Write out the listing below without alteration, omitting its pictures.

↓↓↓

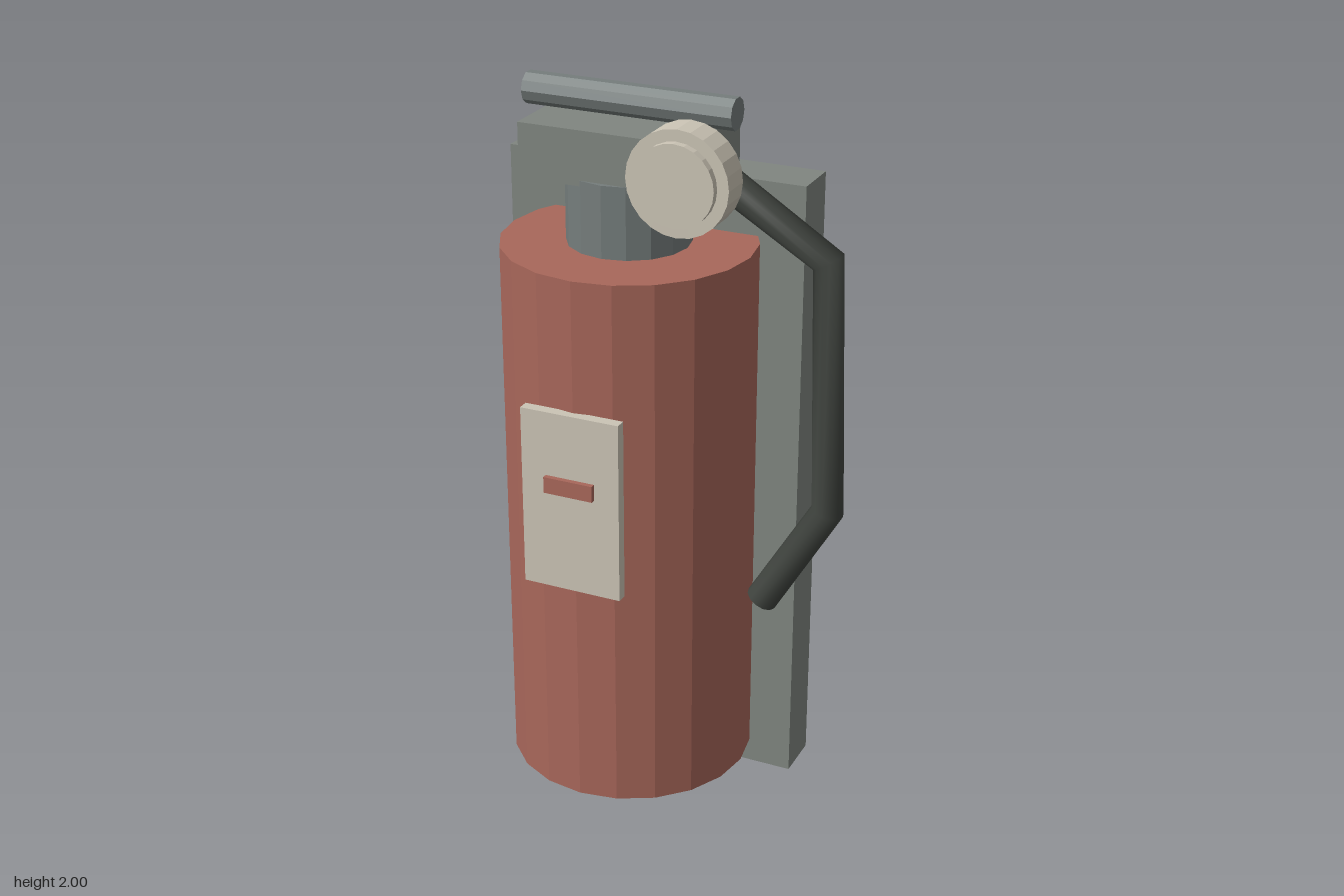
import * as THREE from 'three';

const material = (name, color) => {
  const m = new THREE.MeshStandardMaterial({ color });
  m.name = name;
  return m;
};

// Polyline with averaged tangents at its corners, so a tube gets clean bends
class BentPath extends THREE.Curve {
  constructor(points) {
    super();
    this.points = points;
  }
  getPointAt(t) {
    return this.points[Math.round(t * (this.points.length - 1))].clone();
  }
  getPoint(t) {
    return this.getPointAt(t);
  }
  getTangentAt(t) {
    const p = this.points, i = Math.round(t * (p.length - 1));
    const d = new THREE.Vector3();
    if (i > 0) d.add(p[i].clone().sub(p[i - 1]).normalize());
    if (i < p.length - 1) d.add(p[i + 1].clone().sub(p[i]).normalize());
    return d.normalize();
  }
}

export function createModel() {
  const group = new THREE.Group();
  const red = material('faded red', 0xa8675a);
  const grey = material('warm grey', 0x808680);
  const metal = material('steel grey', 0x757d7c);
  const cream = material('cream', 0xcbc4b5);
  const rubber = material('dark rubber', 0x40443f);

  const add = (name, geometry, mat) => {
    const mesh = new THREE.Mesh(geometry, mat);
    mesh.name = name;
    group.add(mesh);
    return mesh;
  };
  // Box given by its limits on each axis
  const box = (name, mat, [x0, x1], [y0, y1], [z0, z1]) =>
    add(name, new THREE.BoxGeometry(x1 - x0, y1 - y0, z1 - z0), mat)
      .position.set((x0 + x1) / 2, (y0 + y1) / 2, (z0 + z1) / 2);
  // Faceted cylinder about its centre
  const cylinder = (name, mat, r, h, sides, x, y, z) => {
    const g = new THREE.CylinderGeometry(r, r, h, sides).toNonIndexed();
    g.computeVertexNormals();
    const mesh = add(name, g, mat);
    mesh.position.set(x, y, z);
    return mesh;
  };

  // Wall plate, tank and neck
  box('backPlate', grey, [-0.52, 0.32], [0, 1.74], [-0.308, -0.173]);
  cylinder('tank', red, 0.333, 1.485, 20, -0.098, 0.8475, -0.018);
  cylinder('neck', metal, 0.162, 0.2, 16, -0.098, 1.68, -0.018);

  // Valve block with the lever bar floating above it
  box('valveBlock', grey, [-0.332, 0.14], [1.765, 1.908], [-0.167, 0.13]);
  cylinder('lever', metal, 0.042, 0.57, 10, -0.085, 1.958, -0.005).rotation.z = Math.PI / 2;

  // Pressure gauge: body and raised face
  cylinder('gaugeBody', cream, 0.135, 0.085, 24, 0.138, 1.838, 0.1725).rotation.x = Math.PI / 2;
  cylinder('gaugeFace', cream, 0.105, 0.02, 24, 0.138, 1.838, 0.225).rotation.x = Math.PI / 2;

  // Front label with its small red mark
  box('label', cream, [-0.234, 0.038], [0.747, 1.24], [0.308, 0.338]);
  box('labelMark', red, [-0.166, -0.03], [1.021, 1.065], [0.338, 0.352]);

  // Hose with closed ends
  const path = new BentPath([
    new THREE.Vector3(0.13, 1.812, -0.005),
    new THREE.Vector3(0.447, 1.617, -0.005),
    new THREE.Vector3(0.47, 0.942, -0.001),
    new THREE.Vector3(0.297, 0.648, 0.008),
  ]);
  add('hose', new THREE.TubeGeometry(path, 3, 0.043, 12, false), rubber);
  for (const [t, sign] of [[0, -1], [1, 1]]) {
    const cap = add('hoseEnd', new THREE.CircleGeometry(0.043, 12), rubber);
    cap.position.copy(path.getPointAt(t));
    cap.quaternion.setFromUnitVectors(
      new THREE.Vector3(0, 0, 1), path.getTangentAt(t).multiplyScalar(sign));
  }

  return group;
}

↑↑↑

● YOUR SOLUTION
import * as THREE from 'three';

const material = (name, color) => {
  const m = new THREE.MeshStandardMaterial({ color });
  m.name = name;
  return m;
};

// Polyline with averaged tangents at its corners, so a tube gets clean bends
class BentPath extends THREE.Curve {
  constructor(points) {
    super();
    this.points = points;
  }
  getPointAt(t) {
    return this.points[Math.round(t * (this.points.length - 1))].clone();
  }
  getPoint(t) {
    return this.getPointAt(t);
  }
  getTangentAt(t) {
    const p = this.points, i = Math.round(t * (p.length - 1));
    const d = new THREE.Vector3();
    if (i > 0) d.add(p[i].clone().sub(p[i - 1]).normalize());
    if (i < p.length - 1) d.add(p[i + 1].clone().sub(p[i]).normalize());
    return d.normalize();
  }
}

export function createModel() {
  const group = new THREE.Group();
  const red = material('faded red', 0xa8675a);
  const grey = material('warm grey', 0x808680);
  const metal = material('steel grey', 0x757d7c);
  const cream = material('cream', 0xcbc4b5);
  const rubber = material('dark rubber', 0x40443f);

  const add = (name, geometry, mat) => {
    const mesh = new THREE.Mesh(geometry, mat);
    mesh.name = name;
    group.add(mesh);
    return mesh;
  };
  // Box given by its limits on each axis
  const box = (name, mat, [x0, x1], [y0, y1], [z0, z1]) =>
    add(name, new THREE.BoxGeometry(x1 - x0, y1 - y0, z1 - z0), mat)
      .position.set((x0 + x1) / 2, (y0 + y1) / 2, (z0 + z1) / 2);
  // Faceted cylinder about its centre
  const cylinder = (name, mat, r, h, sides, x, y, z) => {
    const g = new THREE.CylinderGeometry(r, r, h, sides).toNonIndexed();
    g.computeVertexNormals();
    const mesh = add(name, g, mat);
    mesh.position.set(x, y, z);
    return mesh;
  };

  // Wall plate, tank and neck
  box('backPlate', grey, [-0.52, 0.32], [0, 1.74], [-0.308, -0.173]);
  cylinder('tank', red, 0.333, 1.485, 20, -0.098, 0.8475, -0.018);
  cylinder('neck', metal, 0.162, 0.2, 16, -0.098, 1.68, -0.018);

  // Valve block with the lever bar floating above it
  box('valveBlock', grey, [-0.332, 0.14], [1.765, 1.908], [-0.167, 0.13]);
  cylinder('lever', metal, 0.042, 0.57, 10, -0.085, 1.958, -0.005).rotation.z = Math.PI / 2;

  // Pressure gauge: body and raised face
  cylinder('gaugeBody', cream, 0.135, 0.085, 24, 0.138, 1.838, 0.1725).rotation.x = Math.PI / 2;
  cylinder('gaugeFace', cream, 0.105, 0.02, 24, 0.138, 1.838, 0.225).rotation.x = Math.PI / 2;

  // Front label with its small red mark
  box('label', cream, [-0.234, 0.038], [0.747, 1.24], [0.308, 0.338]);
  box('labelMark', red, [-0.166, -0.03], [1.021, 1.065], [0.338, 0.352]);

  // Hose with closed ends
  const path = new BentPath([
    new THREE.Vector3(0.13, 1.812, -0.005),
    new THREE.Vector3(0.447, 1.617, -0.005),
    new THREE.Vector3(0.47, 0.942, -0.001),
    new THREE.Vector3(0.297, 0.648, 0.008),
  ]);
  add('hose', new THREE.TubeGeometry(path, 3, 0.043, 12, false), rubber);
  for (const [t, sign] of [[0, -1], [1, 1]]) {
    const cap = add('hoseEnd', new THREE.CircleGeometry(0.043, 12), rubber);
    cap.position.copy(path.getPointAt(t));
    cap.quaternion.setFromUnitVectors(
      new THREE.Vector3(0, 0, 1), path.getTangentAt(t).multiplyScalar(sign));
  }

  return group;
}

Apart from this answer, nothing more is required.